“You need the human touch and the human connection, seeing people and dancing is such an important thing.” Jono begins. For years now Jono has been one half of the team behind one of Melbourne’s banging queer parties.
“I’ve been with my partner Carlos for 15 years, and we started Barba five years ago. It all started with us throwing parties in our house, bringing people together. We always wanted to be really good hosts, maybe that comes from being Colombian? I don’t know
“Even though its clearly not a house party anymore, you still feel like you know everyone, and the sense of community is still there.”
With the vibe of an intimate house party still central to what Barba is so much about, it may come as no surprise that party’s thrown at Melbourne’s Sub Club, still remain among Jono’s most treasured memories.
“Late last year, we had a residency we were doing there. I just remember looking around and seeing everyone breaking free and thinking that I’d never seen people expressing themselves so much and being so comfortable.”
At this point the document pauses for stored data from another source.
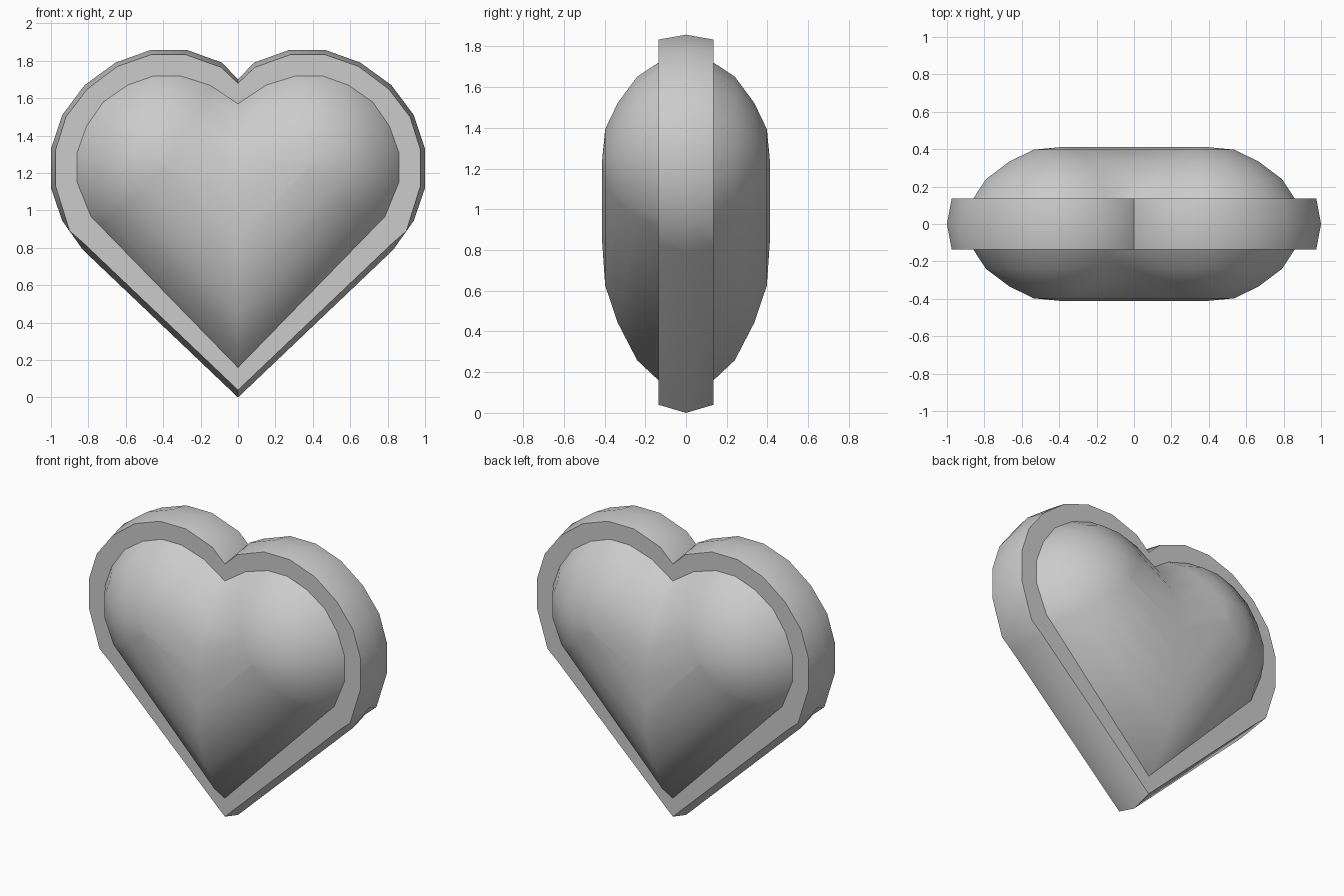
import bpy, bmesh, math

if "Cube" in bpy.data.objects:
    bpy.data.objects.remove(bpy.data.objects["Cube"])

# Half outlines (x, z) from the notch around the lobe to the bottom tip
MID = [(0, 1.70), (.085, 1.79), (.27, 1.857), (.47, 1.857), (.655, 1.79), (.82, 1.67),
       (.94, 1.51), (1.0, 1.33), (1.0, 1.12), (.94, .945), (.83, .79), (0, 0)]
EDGE = [(0, 1.68), (.09, 1.765), (.28, 1.833), (.465, 1.833), (.645, 1.77), (.805, 1.65),
        (.92, 1.50), (.975, 1.325), (.975, 1.13), (.90, .89), (.82, .82), (0, .04)]
INNER = [(0, 1.57), (.15, 1.67), (.31, 1.72), (.45, 1.72), (.59, 1.67), (.72, 1.58),
         (.81, 1.45), (.86, 1.31), (.86, 1.15), (.785, .965), (.74, .92), (0, .16)]
RIM_Y = .135
CX, CZ, R = .38, 1.235, .49      # lobe centre and radius


def ring(bm, half, y):
    pts = half + [(-x, z) for x, z in reversed(half[1:-1])]
    return [bm.verts.new((x, y, z)) for x, z in pts]


def loft(bm, a, b):
    n = len(a)
    for i in range(n):
        j = (i + 1) % n
        bm.faces.new((a[i], a[j], b[j], b[i]))


def inset(d):
    # lobes shrink to their centres, notch and tip slide along the middle
    k = 1 - d / R
    lobe = [(CX + (x - CX) * k, CZ + (z - CZ) * k) for x, z in INNER[1:-2]]
    x, z = lobe[-1]
    tip = (0, .16 + 1.41 * d)
    lobe.append((x * .94, z + (tip[1] - z) * .06))
    return [(0, 1.57 - 1.1 * d)] + lobe + [tip]


def finish(bm, name, angle=None):
    bmesh.ops.recalc_face_normals(bm, faces=bm.faces)
    for f in bm.faces:
        f.smooth = True
    if angle:
        for e in bm.edges:
            if len(e.link_faces) == 2 and e.calc_face_angle() > angle:
                e.smooth = False
    me = bpy.data.meshes.new(name)
    bm.to_mesh(me)
    bm.free()
    ob = bpy.data.objects.new(name, me)
    bpy.context.collection.objects.link(ob)


# Raised rim band around the heart, closed ring section
bm = bmesh.new()
rings = [ring(bm, h, y) for h, y in ((INNER, -RIM_Y), (EDGE, -RIM_Y), (MID, 0),
                                     (EDGE, RIM_Y), (INNER, RIM_Y))]
for a, b in zip(rings, rings[1:]):
    loft(bm, a, b)
finish(bm, "rim_band", math.radians(40))

# Puffed front and back cushions
STEPS = [(0, RIM_Y), (.07, .24), (.20, .335), (.33, .397), (.485, .412)]
for name, s in (("front_cushion", -1), ("back_cushion", 1)):
    bm = bmesh.new()
    rings = [ring(bm, INNER if d == 0 else inset(d), s * y) for d, y in STEPS]
    for a, b in zip(rings, rings[1:]):
        loft(bm, a, b)
    bm.faces.new(rings[-1])
    bmesh.ops.recalc_face_normals(bm, faces=bm.faces)
    # make the open shell face outwards
    cap = max(bm.faces, key=lambda f: abs(f.calc_center_median().y))
    flip = cap.normal.y * s < 0
    for f in bm.faces:
        f.smooth = True
    if flip:
        bmesh.ops.reverse_faces(bm, faces=bm.faces)
    me = bpy.data.meshes.new(name)
    bm.to_mesh(me)
    bm.free()
    bpy.context.collection.objects.link(bpy.data.objects.new(name, me))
“The music was heavy techno, it was 6am and the dance floor was packed” Jono continues “Barba is where you get to see people who are not from your bubble. That’s important, because if your always in your bubble it can be nice but you’re not learning from other people, it’s not challenging you enough.”
Hailing from Mackay in North Queensland, Fraser Lockman – otherwise known as Grimmer – had their life changed when they stumbled upon Barba.
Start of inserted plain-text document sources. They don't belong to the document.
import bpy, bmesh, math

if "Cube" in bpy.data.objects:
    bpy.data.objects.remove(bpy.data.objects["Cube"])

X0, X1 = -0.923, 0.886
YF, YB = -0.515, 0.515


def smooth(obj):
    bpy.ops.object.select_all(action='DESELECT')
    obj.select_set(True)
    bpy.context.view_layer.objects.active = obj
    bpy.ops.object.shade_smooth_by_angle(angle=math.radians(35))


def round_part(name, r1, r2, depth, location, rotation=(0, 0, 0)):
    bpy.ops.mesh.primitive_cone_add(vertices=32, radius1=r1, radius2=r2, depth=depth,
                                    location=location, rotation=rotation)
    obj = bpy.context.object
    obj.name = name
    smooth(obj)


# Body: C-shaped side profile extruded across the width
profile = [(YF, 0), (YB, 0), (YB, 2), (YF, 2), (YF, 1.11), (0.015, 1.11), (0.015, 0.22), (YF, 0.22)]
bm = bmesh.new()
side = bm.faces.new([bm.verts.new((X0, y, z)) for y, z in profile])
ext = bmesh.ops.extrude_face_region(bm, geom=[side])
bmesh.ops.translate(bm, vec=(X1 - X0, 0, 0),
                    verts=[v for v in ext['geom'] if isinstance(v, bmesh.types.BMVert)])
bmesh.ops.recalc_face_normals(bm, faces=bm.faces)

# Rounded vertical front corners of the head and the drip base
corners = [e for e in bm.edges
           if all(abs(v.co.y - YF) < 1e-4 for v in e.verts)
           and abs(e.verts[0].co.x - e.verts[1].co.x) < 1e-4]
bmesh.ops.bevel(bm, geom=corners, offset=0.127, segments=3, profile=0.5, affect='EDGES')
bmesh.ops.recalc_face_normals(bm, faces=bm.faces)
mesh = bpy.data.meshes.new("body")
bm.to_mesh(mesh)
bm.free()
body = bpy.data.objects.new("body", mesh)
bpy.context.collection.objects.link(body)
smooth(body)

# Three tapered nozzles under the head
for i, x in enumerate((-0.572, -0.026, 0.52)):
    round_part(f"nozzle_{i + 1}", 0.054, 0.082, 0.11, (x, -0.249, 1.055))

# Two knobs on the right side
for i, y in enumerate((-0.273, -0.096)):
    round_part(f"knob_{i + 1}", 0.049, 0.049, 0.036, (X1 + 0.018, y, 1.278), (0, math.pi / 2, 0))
“I moved to Melbourne to become immersed in more queer culture because I’m from Queensland, and Barba was exactly what I was looking for. For people like myself who are artists, Barba is the perfect little temple.
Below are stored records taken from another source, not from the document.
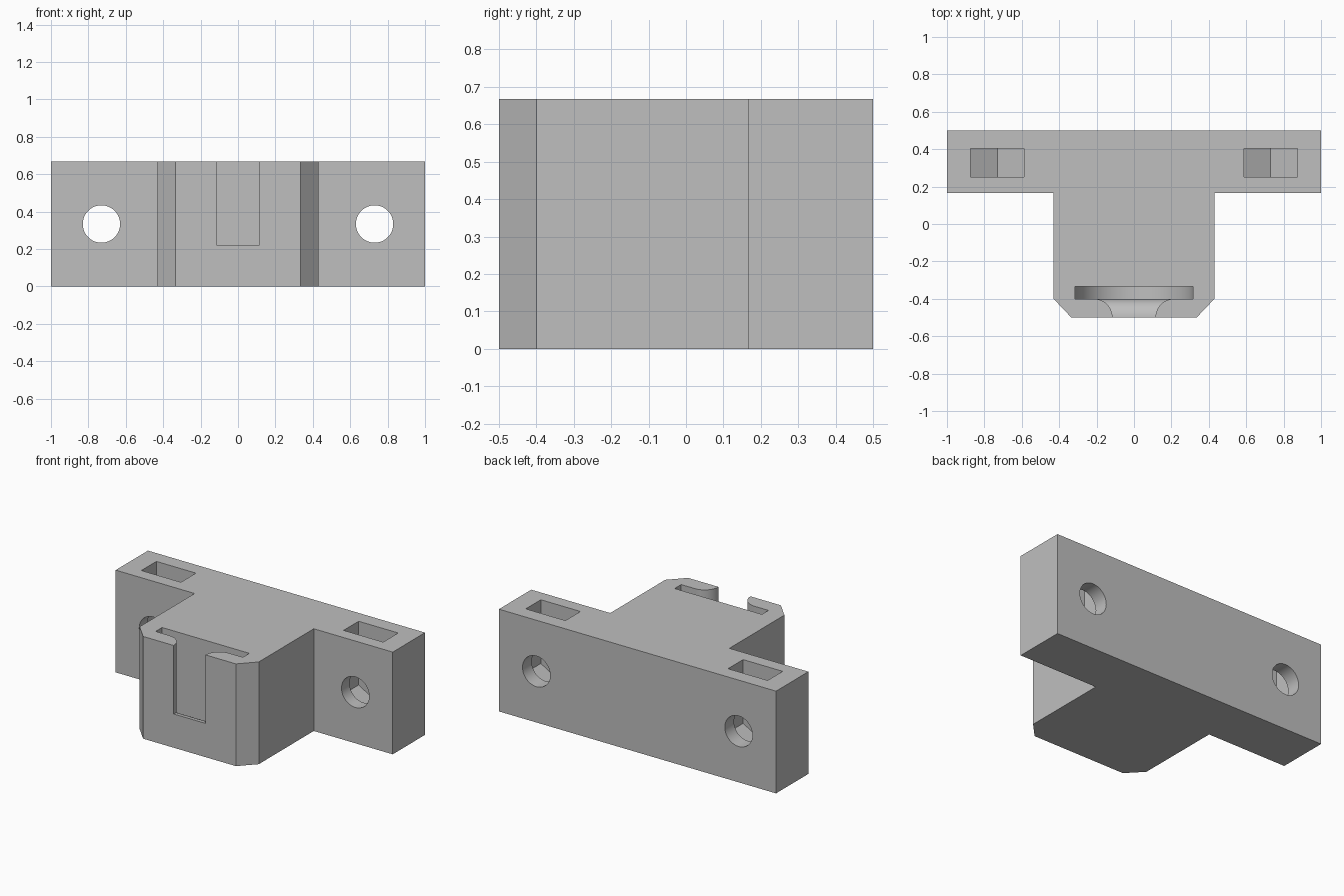
import bpy, bmesh
from math import sin, cos, pi, sqrt, radians

if "Cube" in bpy.data.objects:
    bpy.data.objects.remove(bpy.data.objects["Cube"])

HEIGHT = 0.667
MID = HEIGHT / 2
ABOVE = 0.8          # cutters open past the top face

grey = bpy.data.materials.new("plain grey")
grey.use_nodes = True
grey.diffuse_color = (0.52, 0.52, 0.52, 1)
grey.node_tree.nodes["Principled BSDF"].inputs["Base Color"].default_value = grey.diffuse_color


def loft(name, rings):
    """Closed solid through a list of equal-length point rings."""
    bm = bmesh.new()
    rows = [[bm.verts.new(p) for p in ring] for ring in rings]
    n = len(rows[0])
    for a, b in zip(rows, rows[1:]):
        for i in range(n):
            j = (i + 1) % n
            bm.faces.new((a[i], a[j], b[j], b[i]))
    bm.faces.new(rows[0])
    bm.faces.new(rows[-1])
    bmesh.ops.recalc_face_normals(bm, faces=bm.faces)
    mesh = bpy.data.meshes.new(name)
    bm.to_mesh(mesh)
    bm.free()
    mesh.materials.append(grey)
    obj = bpy.data.objects.new(name, mesh)
    bpy.context.collection.objects.link(obj)
    return obj


def prism_y(name, profile, y0, y1):
    """Extrude an x-z profile along y."""
    return loft(name, [[(x, y, z) for x, z in profile] for y in (y0, y1)])


def arc(cx, cz, r, start, end, steps):
    return [(cx + r * cos(start + (end - start) * i / steps),
             cz + r * sin(start + (end - start) * i / steps)) for i in range(steps + 1)]


# T-shaped body with a chamfered nose
half = [(0.335, -0.5), (0.43, -0.4), (0.43, 0.167), (1, 0.167), (1, 0.5)]
outline = half + [(-x, y) for x, y in reversed(half)]
body = loft("mounting_block", [[(x, y, z) for x, y in outline] for z in (0, HEIGHT)])

cutters = []

# Bolt holes and drop-in hexagonal nut pockets in both wings
for side in (-1, 1):
    x = 0.73 * side
    cutters.append(prism_y("bolt_hole", arc(x, MID, 0.1, 0, 2 * pi, 48)[:-1], 0.1, 0.6))
    r = 0.165
    w = r * cos(pi / 6)
    pocket = [(x - w, ABOVE), (x - w, MID - r / 2), (x, MID - r),
              (x + w, MID - r / 2), (x + w, ABOVE)]
    cutters.append(prism_y("nut_pocket", pocket, 0.25, 0.405))

# Round-bottomed disc slot behind the nose
slot = [(-0.315, ABOVE)] + arc(0, MID, 0.315, pi, 2 * pi, 48) + [(0.315, ABOVE)]
cutters.append(prism_y("disc_slot", slot, -0.4, -0.333))

# Front window whose sides and sill round outwards towards the slot
R = 0.1
depths = [(-0.55, 0)]
for i in range(13):
    a = i / 12 * pi / 2
    depths.append((-0.5 + R * sin(a), R * (1 - cos(a))))
depths.append((-0.36, R))
window = []
for y, flare in depths:
    w, z = 0.115 + flare, 0.22 - flare
    window.append([(-w, y, ABOVE), (-w, y, z), (w, y, z), (w, y, ABOVE)])
cutters.append(loft("front_window", window))

# Cut everything out of the body
bpy.context.view_layer.objects.active = body
body.select_set(True)
for cutter in cutters:
    cutter.hide_render = True
    mod = body.modifiers.new(cutter.name, "BOOLEAN")
    mod.operation = "DIFFERENCE"
    mod.solver = "EXACT"
    mod.object = cutter
    bpy.ops.object.modifier_apply(modifier=mod.name)
    bpy.data.objects.remove(cutter)

bpy.ops.object.shade_smooth_by_angle(angle=radians(25))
With Melbourne’s party scene well and truly on ice Jono and Carlos recently turned their energy and recourses toward the community once more. In partnership with Thorne Harbour they have launched the Stay Homo campaign, which brings together a list of free community resources as Jono explains.
“The dance floor is gone, but we still need to bring people together somehow. Stay Homo is not about staying home, it’s about staying queer and fabulous, it’s about sharing that message. You have to reach out and connect with friends, and that it’s important to know that it’s ok to not be ok.”